Spiral galaxy NGC 1097

c4ab3333271e1c29779cebb6d8be6161.1824x0_q100_watermark_watermark_opacity-10_watermark_position-4_watermark_text-Copyright Rick Stevenson, 2013

NGC 1097 is a barred spiral galaxy about 45 million light-years away in the constellation Fornax. It was discovered by William Herschel on 9 October 1790. Three supernovae (SN 1992bd, SN 1999eu, and SN 2003B) have been observed in NGC 1097.

NGC 1097 is also a Seyfert galaxy. Deep photographs revealed four narrow optical jets that appear to emanate from the nucleus. These have been interpreted as manifestations of the (currently weak) active nucleus. Subsequent analysis of the brightest jet’s radio-to-X-ray spectral energy distribution were able to rule out synchrotron and thermal free-free emission. The optical jets are in fact composed of stars. The failure to detect atomic hydrogen gas in the jets (under the assumption that they were an example of tidal tails) using deep 21 cm HI imaging with the Very Large Array radio telescope and numerical simulations led to the current interpretation that the jets are actually the shattered remains of a cannibalized dwarf galaxy.

Like most massive galaxies, NGC 1097 has a supermassive black hole at its center. Around the central black hole is a ring ofstar-forming regions with a network of gas and dust that spirals from the ring to the black hole.

NGC 1097 has two satellite galaxies. Dwarf elliptical galaxy NGC 1097A is the larger of the two. It is a peculiar elliptical galaxy that orbits 42,000 light-years from the center of NGC 1097. Dwarf galaxy NGC 1097B (5 x 106 solar masses), the outermost one, was discovered by its HI emission, and appears to be a typical dwarf irregular.
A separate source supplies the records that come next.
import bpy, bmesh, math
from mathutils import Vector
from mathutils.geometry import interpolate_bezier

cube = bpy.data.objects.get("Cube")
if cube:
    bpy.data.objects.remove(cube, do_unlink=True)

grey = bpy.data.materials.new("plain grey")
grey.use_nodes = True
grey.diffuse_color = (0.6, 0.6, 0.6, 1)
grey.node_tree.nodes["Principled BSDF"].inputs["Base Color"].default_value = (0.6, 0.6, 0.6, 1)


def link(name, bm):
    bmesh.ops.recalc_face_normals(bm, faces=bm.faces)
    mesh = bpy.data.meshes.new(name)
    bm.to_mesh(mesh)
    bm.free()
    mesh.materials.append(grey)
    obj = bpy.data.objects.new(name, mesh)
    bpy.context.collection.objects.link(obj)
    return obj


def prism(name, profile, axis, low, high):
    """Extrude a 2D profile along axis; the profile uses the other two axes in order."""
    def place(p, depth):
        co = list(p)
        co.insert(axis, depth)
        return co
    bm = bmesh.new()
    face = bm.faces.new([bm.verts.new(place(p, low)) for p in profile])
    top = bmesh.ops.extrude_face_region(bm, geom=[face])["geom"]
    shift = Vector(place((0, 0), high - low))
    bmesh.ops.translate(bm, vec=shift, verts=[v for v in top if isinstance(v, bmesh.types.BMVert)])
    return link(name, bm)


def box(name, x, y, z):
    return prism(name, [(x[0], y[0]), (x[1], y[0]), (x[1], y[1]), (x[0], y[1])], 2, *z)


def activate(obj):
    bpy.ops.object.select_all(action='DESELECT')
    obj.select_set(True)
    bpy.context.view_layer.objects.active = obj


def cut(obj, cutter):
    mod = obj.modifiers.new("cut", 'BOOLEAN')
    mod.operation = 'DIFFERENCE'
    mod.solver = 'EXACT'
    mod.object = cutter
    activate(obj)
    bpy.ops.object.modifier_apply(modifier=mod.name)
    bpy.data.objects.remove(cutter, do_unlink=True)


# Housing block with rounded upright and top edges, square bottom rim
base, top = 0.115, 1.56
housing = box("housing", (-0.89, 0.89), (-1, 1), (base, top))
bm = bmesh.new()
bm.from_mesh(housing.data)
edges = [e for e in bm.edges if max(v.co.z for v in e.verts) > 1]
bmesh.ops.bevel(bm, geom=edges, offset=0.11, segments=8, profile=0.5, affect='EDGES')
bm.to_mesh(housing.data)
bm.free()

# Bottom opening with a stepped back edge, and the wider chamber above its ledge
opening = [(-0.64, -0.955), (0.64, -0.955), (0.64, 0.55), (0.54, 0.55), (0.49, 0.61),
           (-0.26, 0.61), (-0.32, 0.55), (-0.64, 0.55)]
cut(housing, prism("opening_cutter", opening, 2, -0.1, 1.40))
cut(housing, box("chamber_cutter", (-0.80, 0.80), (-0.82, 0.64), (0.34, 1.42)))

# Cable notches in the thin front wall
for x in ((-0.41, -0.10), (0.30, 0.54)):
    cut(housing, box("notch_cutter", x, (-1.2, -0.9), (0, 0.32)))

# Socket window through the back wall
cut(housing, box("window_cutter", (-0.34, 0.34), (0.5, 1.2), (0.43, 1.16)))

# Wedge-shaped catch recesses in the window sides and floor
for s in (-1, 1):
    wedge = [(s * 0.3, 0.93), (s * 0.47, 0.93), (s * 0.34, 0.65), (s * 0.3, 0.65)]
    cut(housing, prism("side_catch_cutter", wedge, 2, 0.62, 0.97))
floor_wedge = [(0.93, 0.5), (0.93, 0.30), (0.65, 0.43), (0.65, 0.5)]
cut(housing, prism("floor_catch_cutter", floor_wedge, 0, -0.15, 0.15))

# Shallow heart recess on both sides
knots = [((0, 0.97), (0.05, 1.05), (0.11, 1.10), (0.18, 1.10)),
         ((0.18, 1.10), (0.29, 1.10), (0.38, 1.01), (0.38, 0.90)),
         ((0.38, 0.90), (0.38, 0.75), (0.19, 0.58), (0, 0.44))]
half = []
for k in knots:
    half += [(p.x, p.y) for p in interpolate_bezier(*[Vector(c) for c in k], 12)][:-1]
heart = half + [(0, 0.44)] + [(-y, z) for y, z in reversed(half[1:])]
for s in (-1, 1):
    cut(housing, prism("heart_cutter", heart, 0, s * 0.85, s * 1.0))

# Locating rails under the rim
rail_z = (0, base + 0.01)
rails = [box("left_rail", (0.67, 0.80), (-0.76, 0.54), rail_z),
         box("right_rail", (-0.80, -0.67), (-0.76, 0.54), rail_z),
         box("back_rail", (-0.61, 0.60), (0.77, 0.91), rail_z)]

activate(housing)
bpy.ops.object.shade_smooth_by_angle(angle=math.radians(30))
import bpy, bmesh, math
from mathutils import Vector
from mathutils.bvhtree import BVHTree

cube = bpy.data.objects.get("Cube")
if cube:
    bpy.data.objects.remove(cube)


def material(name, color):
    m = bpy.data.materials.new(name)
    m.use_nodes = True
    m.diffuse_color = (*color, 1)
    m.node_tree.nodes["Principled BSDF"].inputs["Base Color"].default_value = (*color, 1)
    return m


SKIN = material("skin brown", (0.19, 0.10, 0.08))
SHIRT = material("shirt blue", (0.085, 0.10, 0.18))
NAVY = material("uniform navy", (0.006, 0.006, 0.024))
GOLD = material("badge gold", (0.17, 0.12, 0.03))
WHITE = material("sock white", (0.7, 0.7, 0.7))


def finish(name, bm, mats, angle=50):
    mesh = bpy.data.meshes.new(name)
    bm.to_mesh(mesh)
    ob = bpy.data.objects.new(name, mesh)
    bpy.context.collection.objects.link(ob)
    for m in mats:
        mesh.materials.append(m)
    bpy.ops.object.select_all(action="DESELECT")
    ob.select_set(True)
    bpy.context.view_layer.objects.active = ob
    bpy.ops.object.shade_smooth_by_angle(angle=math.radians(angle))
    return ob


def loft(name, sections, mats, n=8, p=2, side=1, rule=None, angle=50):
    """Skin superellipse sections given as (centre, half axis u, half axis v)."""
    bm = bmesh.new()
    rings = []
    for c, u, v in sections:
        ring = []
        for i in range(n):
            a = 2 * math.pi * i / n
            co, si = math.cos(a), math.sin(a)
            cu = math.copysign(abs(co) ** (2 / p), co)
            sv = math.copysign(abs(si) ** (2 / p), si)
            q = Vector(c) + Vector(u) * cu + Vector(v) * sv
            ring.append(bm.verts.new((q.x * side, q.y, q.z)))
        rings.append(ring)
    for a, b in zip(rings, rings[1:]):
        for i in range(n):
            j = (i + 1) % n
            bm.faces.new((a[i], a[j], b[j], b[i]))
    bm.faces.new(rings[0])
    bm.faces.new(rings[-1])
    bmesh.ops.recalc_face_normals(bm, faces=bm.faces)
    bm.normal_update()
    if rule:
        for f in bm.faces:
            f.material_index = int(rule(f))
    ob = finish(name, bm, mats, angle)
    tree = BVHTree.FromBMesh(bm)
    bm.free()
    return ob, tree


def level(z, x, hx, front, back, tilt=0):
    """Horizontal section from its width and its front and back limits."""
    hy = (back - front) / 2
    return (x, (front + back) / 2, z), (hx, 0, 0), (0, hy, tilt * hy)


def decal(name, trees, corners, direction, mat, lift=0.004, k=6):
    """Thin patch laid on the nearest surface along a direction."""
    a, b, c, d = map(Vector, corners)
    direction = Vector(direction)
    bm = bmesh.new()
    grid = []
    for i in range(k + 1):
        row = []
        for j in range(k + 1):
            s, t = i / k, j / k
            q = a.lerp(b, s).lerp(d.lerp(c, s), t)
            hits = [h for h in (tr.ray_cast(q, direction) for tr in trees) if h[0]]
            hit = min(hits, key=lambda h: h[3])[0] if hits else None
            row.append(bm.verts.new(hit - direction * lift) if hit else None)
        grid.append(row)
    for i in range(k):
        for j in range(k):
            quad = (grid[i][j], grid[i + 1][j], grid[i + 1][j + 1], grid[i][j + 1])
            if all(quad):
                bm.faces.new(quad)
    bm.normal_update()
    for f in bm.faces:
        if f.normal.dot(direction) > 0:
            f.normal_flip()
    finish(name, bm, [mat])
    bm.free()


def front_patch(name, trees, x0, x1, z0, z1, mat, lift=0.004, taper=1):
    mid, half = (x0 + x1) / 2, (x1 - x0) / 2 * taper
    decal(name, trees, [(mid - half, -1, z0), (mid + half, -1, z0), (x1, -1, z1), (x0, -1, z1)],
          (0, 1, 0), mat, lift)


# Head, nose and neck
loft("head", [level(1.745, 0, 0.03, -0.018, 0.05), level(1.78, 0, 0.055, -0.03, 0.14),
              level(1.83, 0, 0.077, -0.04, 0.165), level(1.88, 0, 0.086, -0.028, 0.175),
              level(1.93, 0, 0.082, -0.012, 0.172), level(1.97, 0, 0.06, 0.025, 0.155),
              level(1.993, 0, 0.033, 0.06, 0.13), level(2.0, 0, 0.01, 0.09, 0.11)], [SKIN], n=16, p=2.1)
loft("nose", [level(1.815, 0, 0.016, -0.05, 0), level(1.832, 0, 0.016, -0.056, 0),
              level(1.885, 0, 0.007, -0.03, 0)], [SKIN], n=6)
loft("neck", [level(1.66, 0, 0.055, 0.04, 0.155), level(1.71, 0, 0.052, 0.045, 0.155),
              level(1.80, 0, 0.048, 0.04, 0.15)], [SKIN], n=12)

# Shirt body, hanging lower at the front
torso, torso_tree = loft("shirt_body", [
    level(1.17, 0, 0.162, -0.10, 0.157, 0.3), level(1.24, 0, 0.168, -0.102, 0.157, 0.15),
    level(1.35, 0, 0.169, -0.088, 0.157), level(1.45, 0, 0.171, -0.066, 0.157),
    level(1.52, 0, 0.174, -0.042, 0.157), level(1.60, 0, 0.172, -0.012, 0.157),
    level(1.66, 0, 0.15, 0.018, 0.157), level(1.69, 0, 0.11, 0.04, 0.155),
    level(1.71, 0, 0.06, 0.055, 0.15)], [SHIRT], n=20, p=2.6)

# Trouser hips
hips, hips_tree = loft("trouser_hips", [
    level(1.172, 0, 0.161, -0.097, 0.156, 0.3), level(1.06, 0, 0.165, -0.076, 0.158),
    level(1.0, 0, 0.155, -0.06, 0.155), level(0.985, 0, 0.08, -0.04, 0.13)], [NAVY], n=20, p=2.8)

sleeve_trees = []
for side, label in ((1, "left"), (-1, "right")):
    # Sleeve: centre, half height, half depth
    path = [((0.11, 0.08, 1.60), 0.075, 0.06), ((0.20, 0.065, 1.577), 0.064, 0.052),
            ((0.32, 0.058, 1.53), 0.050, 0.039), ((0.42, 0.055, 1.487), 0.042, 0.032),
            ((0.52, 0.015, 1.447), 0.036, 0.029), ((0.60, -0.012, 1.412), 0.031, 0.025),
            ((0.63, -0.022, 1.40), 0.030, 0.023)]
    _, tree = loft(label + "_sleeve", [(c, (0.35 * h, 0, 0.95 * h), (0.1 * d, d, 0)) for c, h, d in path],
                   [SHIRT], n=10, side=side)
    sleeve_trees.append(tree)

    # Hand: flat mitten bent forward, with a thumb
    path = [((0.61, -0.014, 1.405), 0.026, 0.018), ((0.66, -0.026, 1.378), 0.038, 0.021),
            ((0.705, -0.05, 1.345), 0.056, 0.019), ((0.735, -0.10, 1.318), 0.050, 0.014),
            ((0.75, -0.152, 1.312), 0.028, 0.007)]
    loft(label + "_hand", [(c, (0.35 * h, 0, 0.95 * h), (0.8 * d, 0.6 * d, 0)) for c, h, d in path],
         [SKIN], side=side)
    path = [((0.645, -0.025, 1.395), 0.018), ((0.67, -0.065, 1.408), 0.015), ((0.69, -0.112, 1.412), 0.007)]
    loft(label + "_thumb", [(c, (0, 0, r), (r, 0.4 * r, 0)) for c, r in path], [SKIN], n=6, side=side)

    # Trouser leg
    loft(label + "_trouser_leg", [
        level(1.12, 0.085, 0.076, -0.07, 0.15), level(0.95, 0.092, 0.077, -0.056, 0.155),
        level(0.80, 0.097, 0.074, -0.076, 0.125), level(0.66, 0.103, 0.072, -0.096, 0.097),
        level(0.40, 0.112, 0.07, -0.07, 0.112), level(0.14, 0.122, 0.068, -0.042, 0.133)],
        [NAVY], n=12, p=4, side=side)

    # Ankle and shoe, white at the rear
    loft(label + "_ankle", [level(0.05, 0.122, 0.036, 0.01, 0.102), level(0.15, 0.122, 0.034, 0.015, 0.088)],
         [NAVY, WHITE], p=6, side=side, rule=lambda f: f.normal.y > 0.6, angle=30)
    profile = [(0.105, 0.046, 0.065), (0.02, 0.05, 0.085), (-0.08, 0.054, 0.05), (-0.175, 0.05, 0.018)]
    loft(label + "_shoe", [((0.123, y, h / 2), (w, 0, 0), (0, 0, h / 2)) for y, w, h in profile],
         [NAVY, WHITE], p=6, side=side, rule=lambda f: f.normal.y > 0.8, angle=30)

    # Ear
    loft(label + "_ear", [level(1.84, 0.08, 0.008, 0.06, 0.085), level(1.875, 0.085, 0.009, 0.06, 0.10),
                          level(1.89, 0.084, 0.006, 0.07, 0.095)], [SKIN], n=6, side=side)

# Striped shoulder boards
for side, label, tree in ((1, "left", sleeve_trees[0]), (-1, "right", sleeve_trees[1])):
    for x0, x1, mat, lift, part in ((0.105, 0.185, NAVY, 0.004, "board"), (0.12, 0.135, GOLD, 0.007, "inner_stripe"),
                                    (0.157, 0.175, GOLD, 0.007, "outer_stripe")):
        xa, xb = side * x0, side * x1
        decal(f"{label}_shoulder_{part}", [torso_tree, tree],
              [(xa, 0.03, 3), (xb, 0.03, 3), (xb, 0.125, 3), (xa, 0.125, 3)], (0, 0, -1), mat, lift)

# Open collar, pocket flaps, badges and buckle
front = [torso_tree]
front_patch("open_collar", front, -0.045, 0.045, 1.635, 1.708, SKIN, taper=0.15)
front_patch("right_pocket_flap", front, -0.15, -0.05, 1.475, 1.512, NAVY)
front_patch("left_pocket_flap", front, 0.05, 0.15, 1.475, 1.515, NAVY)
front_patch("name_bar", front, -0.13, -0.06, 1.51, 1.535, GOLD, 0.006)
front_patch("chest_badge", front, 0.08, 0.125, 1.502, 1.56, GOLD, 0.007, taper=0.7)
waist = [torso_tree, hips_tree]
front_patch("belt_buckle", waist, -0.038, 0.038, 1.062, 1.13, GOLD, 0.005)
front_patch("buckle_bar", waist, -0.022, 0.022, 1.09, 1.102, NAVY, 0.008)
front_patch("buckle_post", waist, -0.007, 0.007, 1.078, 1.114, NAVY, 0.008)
Little else is known about it.

Imaging telescopes or lenses: Ceravolo 300 Astrograph (f/9)
Imaging cameras: Apogee Alta U16M
Mounts: Astro-Physics AP900
Guiding telescopes or lenses: Ceravolo 300 Astrograph (f/9)
Guiding cameras: Starlight Xpress Lodestar
Software: DC-3 Dreams ACP, Pleaides Astrophoto PixInsight 1.8, Maxim DL
Filters: Astrodon E-series 2 LRGB
Accessories: FLI Atlas focuser
Dates: Nov. 4, 2013
Frames: 88×900″
Integration: 22.0 hours

Author: Rick Stevenson
AstroPhotography of the day by SPONLI 28 May 2014